“Farriers reconstruct a lot of racehorse feet to get them through another race, using pads, lacing, screws, bar shoes, etc., and I’ve done this, too,” says Pat Burton, the Burleson, Texas, farrier. “But experience has shown me that the most effective way to treat cracks is to regenerate the foot. It takes time and patience.”
Racetrack farriers become specialists in patching cracks to enable a horse to race. That’s part of the farrier’s job, but sometimes Burton thinks horse owners and trainers should take a longer view.
“You have an investment in a racehorse and shouldn’t risk this by running him before his shock absorbing system is healthy again,” he says. “But people want to get that horse into one more race, and may compromise his long-term ability.”
He finds that some horses come along nicely without shoes. If their feet become strong enough, he’ll leave them barefoot.
“I think we’ll see more research on this,” he says. “The more we understand the function of the foot and how nature designed it to accommodate a lot of things, the more we realize man has screwed it up by mismanagement of housing, nutrition, exercise, etc."
He says most of the horses he sees with quarter cracks were shod when the crack developed.
“I can only remember one barefoot horse that developed a quarter crack,” he says. “In many cases horses do fine without shoes. I shoe horses, but on horses I can rehabilitate and have their foot structure come back to normal without shoes, I find they stay sounder if they’re barefoot.”
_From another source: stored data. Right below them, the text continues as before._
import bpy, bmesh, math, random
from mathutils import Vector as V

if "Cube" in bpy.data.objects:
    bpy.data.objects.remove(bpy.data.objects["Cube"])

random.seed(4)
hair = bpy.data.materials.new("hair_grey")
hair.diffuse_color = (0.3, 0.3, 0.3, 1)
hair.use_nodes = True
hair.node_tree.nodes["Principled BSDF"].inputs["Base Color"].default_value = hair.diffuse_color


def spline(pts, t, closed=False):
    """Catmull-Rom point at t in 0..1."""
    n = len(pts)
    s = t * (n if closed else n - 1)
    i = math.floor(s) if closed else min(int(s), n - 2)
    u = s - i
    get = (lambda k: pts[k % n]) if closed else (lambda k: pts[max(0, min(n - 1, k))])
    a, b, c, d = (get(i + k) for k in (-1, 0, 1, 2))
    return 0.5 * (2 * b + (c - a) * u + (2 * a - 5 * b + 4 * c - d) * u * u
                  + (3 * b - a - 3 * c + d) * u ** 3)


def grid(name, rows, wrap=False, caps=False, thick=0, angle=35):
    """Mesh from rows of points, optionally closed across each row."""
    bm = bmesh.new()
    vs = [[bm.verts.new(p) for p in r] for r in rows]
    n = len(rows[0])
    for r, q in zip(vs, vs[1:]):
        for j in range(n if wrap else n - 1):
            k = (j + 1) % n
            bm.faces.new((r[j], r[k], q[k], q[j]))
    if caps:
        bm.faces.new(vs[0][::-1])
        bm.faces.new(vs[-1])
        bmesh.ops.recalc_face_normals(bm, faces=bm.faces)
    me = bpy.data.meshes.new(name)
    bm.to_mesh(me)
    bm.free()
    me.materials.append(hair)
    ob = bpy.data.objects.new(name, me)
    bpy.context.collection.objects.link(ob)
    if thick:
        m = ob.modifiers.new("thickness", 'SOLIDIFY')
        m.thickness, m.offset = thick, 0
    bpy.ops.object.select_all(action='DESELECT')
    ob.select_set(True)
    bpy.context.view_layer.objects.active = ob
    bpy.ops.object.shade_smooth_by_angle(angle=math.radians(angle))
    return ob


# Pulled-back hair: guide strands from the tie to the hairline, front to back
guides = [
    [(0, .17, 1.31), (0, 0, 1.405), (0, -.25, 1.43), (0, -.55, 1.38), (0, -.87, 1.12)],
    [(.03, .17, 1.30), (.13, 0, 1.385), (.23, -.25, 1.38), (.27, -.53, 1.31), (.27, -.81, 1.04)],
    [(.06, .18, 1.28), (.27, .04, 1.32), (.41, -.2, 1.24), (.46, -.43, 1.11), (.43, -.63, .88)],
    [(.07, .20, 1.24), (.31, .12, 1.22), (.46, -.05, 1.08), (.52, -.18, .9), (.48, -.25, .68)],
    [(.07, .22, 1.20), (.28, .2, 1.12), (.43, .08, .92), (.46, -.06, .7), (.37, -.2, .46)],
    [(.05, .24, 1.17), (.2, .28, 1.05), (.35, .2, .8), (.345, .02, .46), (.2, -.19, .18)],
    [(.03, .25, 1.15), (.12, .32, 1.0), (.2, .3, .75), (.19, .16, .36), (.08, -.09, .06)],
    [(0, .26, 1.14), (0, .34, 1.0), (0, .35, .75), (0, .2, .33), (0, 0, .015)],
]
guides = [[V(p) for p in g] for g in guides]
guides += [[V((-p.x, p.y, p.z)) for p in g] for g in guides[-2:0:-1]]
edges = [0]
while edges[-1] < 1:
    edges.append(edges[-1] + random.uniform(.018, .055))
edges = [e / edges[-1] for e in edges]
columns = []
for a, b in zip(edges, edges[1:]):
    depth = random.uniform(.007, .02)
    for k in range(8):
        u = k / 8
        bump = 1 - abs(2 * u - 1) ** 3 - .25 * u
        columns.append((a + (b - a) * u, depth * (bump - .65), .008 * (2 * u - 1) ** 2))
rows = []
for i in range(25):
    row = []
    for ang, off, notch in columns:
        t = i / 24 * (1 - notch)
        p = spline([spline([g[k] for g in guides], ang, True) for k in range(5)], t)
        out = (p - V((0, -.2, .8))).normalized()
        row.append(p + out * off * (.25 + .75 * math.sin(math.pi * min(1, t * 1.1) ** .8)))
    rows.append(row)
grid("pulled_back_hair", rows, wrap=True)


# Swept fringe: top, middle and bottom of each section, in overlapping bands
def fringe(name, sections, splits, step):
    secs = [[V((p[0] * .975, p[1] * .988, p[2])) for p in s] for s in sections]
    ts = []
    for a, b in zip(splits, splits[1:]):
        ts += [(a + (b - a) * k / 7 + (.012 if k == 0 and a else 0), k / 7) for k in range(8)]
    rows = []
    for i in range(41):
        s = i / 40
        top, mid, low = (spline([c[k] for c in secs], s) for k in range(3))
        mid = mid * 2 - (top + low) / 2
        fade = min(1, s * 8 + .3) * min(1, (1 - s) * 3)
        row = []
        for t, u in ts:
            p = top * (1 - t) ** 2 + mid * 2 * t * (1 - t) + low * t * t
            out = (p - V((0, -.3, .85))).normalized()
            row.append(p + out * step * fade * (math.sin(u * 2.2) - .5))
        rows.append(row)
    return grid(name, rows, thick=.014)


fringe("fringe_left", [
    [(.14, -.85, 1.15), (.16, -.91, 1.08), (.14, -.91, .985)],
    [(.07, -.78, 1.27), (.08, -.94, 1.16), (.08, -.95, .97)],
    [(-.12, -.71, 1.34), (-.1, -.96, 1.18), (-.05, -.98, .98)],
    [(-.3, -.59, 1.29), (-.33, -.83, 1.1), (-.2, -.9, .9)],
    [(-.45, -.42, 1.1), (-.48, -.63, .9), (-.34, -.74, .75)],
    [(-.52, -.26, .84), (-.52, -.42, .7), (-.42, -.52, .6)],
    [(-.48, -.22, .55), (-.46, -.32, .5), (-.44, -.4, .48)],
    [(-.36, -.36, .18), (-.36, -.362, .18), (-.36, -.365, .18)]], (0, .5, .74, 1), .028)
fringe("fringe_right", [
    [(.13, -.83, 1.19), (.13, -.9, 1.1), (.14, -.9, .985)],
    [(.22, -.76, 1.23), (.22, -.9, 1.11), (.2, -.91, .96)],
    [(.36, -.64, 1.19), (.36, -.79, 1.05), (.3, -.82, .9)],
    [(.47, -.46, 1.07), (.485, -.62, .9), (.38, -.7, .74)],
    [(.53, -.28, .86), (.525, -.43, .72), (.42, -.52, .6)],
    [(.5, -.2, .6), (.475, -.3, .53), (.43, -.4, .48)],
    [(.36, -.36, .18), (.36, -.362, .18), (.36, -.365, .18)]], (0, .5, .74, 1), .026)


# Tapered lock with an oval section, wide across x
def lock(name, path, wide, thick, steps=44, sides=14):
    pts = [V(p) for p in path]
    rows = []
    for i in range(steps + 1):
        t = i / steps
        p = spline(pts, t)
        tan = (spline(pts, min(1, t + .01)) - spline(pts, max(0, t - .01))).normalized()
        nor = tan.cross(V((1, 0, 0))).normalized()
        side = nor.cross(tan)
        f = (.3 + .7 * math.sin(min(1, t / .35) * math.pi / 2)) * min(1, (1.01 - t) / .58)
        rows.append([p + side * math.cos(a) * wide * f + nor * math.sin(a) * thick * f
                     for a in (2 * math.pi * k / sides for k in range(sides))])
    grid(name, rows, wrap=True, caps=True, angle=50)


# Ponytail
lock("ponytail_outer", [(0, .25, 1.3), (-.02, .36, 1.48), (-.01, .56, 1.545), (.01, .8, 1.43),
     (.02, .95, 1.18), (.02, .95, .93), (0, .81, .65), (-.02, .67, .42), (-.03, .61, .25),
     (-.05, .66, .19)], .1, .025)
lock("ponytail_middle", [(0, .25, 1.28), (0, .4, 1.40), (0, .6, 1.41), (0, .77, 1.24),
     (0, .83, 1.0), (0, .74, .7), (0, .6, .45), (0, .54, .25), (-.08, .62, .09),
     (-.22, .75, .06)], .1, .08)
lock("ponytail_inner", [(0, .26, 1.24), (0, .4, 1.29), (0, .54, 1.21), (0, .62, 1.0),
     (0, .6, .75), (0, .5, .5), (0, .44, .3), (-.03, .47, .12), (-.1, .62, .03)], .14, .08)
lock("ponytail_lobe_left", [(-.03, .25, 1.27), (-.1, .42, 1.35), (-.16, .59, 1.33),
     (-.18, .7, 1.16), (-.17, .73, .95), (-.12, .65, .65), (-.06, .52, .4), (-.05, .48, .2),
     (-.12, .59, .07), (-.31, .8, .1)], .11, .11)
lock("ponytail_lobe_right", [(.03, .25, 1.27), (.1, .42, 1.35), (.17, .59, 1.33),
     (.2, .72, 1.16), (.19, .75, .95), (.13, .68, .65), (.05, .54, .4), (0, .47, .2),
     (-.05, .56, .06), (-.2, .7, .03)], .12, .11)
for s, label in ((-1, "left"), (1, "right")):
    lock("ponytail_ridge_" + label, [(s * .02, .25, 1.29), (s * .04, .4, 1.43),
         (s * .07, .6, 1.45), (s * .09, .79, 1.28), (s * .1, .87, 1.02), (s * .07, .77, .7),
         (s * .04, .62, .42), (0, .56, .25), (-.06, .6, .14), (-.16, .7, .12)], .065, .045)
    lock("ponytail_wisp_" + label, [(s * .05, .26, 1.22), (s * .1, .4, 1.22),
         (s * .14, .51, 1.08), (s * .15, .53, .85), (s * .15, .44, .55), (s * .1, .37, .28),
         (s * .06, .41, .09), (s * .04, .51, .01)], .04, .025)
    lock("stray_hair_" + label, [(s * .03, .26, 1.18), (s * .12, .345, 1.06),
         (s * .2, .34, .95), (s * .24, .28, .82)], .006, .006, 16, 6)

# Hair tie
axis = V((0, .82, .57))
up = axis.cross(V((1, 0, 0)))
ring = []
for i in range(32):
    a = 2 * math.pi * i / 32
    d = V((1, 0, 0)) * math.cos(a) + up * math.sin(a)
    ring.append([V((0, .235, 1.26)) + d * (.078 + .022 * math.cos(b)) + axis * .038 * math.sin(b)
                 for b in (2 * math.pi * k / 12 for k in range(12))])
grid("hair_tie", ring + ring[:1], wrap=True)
Burton says there are only a few horses that can’t go without shoes — usually due to environment, work or other factors the horse is subjected to. But he cautions that it also takes management and effort to keep conditions ideal for the barefoot horse.